_Dataset_.
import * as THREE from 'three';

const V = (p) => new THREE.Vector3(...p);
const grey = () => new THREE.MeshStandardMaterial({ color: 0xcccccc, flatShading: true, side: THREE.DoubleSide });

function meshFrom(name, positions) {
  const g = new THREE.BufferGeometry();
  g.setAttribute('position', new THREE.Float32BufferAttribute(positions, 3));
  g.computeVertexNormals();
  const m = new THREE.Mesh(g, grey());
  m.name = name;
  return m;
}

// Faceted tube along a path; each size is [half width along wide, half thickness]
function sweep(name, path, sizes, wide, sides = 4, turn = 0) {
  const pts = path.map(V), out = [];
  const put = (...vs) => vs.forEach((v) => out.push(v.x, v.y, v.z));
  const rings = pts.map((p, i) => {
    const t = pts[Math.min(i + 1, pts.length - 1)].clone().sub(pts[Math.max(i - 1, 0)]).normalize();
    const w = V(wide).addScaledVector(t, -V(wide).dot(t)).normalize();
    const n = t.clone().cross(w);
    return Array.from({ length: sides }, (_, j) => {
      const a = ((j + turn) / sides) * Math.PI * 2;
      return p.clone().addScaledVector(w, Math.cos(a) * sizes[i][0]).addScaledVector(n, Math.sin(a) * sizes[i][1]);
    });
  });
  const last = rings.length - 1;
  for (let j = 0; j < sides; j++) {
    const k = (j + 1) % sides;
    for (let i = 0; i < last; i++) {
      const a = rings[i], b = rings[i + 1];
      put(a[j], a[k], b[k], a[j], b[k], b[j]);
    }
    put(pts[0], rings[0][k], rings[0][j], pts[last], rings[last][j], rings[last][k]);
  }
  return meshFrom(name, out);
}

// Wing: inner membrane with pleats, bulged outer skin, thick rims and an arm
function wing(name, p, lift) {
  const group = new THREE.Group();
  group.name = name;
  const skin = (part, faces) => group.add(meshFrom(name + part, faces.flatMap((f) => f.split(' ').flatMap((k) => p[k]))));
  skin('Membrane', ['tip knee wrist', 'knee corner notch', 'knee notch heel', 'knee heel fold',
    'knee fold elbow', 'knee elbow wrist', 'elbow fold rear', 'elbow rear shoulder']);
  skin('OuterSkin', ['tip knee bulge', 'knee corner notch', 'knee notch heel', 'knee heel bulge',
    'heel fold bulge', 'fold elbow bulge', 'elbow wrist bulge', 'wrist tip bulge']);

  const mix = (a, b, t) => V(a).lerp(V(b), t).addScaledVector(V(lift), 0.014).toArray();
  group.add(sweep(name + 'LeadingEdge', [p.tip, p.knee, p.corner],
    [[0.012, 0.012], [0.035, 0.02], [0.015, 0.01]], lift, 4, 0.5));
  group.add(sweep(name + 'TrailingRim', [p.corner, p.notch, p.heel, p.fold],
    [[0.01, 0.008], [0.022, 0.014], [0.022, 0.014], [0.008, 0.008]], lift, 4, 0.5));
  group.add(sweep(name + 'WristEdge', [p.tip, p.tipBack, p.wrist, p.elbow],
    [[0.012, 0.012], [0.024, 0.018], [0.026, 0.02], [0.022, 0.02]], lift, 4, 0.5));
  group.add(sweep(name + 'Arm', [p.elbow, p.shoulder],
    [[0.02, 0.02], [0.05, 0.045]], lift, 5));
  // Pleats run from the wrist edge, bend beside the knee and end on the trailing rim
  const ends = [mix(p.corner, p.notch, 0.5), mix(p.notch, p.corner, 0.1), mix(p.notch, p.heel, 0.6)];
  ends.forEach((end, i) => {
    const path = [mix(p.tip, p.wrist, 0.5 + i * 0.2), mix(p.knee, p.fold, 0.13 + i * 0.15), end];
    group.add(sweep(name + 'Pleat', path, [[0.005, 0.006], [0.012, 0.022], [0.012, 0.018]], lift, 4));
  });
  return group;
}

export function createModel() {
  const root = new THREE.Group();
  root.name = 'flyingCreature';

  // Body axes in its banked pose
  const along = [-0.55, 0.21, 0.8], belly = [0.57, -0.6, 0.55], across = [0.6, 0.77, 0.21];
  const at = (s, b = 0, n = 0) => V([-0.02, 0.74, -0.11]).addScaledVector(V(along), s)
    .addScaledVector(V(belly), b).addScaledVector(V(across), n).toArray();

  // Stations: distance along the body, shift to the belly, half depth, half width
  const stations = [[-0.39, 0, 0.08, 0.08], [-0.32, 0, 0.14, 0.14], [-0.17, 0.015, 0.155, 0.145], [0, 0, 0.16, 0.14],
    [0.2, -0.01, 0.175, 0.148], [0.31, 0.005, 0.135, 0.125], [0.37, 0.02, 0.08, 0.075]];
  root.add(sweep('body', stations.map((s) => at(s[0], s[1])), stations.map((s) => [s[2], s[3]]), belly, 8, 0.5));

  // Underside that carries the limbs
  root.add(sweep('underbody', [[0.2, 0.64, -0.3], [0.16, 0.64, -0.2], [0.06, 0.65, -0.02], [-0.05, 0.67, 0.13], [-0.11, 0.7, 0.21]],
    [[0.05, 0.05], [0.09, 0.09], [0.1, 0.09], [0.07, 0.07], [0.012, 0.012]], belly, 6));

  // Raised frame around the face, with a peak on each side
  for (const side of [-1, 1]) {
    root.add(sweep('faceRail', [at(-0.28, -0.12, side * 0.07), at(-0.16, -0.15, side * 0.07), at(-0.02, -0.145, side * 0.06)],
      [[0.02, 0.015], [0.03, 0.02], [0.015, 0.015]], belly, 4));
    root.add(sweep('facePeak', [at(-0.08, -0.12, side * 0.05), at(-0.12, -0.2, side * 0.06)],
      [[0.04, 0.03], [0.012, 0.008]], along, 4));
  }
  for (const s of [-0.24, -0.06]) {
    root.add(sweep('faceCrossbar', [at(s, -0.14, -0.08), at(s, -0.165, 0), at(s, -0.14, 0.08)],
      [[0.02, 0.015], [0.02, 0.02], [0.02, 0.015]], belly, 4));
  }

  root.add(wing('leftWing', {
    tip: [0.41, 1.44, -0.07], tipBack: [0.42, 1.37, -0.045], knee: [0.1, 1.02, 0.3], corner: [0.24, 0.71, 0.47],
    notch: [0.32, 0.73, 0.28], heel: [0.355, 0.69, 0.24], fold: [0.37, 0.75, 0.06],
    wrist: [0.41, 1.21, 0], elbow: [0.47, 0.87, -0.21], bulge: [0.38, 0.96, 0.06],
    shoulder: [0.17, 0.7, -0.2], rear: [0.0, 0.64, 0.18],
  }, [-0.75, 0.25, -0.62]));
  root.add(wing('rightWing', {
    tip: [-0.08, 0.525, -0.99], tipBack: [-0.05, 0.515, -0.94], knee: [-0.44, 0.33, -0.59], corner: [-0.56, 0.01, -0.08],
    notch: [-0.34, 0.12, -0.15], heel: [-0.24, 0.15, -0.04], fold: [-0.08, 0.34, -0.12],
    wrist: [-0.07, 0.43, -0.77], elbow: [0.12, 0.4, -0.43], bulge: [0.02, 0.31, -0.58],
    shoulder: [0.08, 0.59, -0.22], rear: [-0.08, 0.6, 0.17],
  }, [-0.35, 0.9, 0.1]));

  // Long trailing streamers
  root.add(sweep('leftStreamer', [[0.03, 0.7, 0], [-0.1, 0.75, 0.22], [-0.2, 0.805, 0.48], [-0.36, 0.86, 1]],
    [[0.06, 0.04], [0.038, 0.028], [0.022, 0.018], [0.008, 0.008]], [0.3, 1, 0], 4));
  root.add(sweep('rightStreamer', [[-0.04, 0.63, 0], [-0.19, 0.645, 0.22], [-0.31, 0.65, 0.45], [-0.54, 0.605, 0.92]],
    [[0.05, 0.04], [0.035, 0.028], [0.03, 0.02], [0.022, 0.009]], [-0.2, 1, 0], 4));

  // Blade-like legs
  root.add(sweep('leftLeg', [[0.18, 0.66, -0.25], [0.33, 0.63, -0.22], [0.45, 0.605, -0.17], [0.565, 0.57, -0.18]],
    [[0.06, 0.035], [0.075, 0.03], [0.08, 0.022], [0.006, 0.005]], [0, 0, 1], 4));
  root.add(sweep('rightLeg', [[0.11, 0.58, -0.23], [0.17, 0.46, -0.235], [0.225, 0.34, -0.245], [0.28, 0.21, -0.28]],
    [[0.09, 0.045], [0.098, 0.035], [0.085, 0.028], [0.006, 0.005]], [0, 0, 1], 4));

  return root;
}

_Problem to solve_.
Copy out precisely the lines from the line with "mix(p.notch, p.heel, 0.6)];" to the line with "export function createModel()" in the material above, including those two lines and omitting all the rest.

_Answer for the task_.
  const ends = [mix(p.corner, p.notch, 0.5), mix(p.notch, p.corner, 0.1), mix(p.notch, p.heel, 0.6)];
  ends.forEach((end, i) => {
    const path = [mix(p.tip, p.wrist, 0.5 + i * 0.2), mix(p.knee, p.fold, 0.13 + i * 0.15), end];
    group.add(sweep(name + 'Pleat', path, [[0.005, 0.006], [0.012, 0.022], [0.012, 0.018]], lift, 4));
  });
  return group;
}

export function createModel() {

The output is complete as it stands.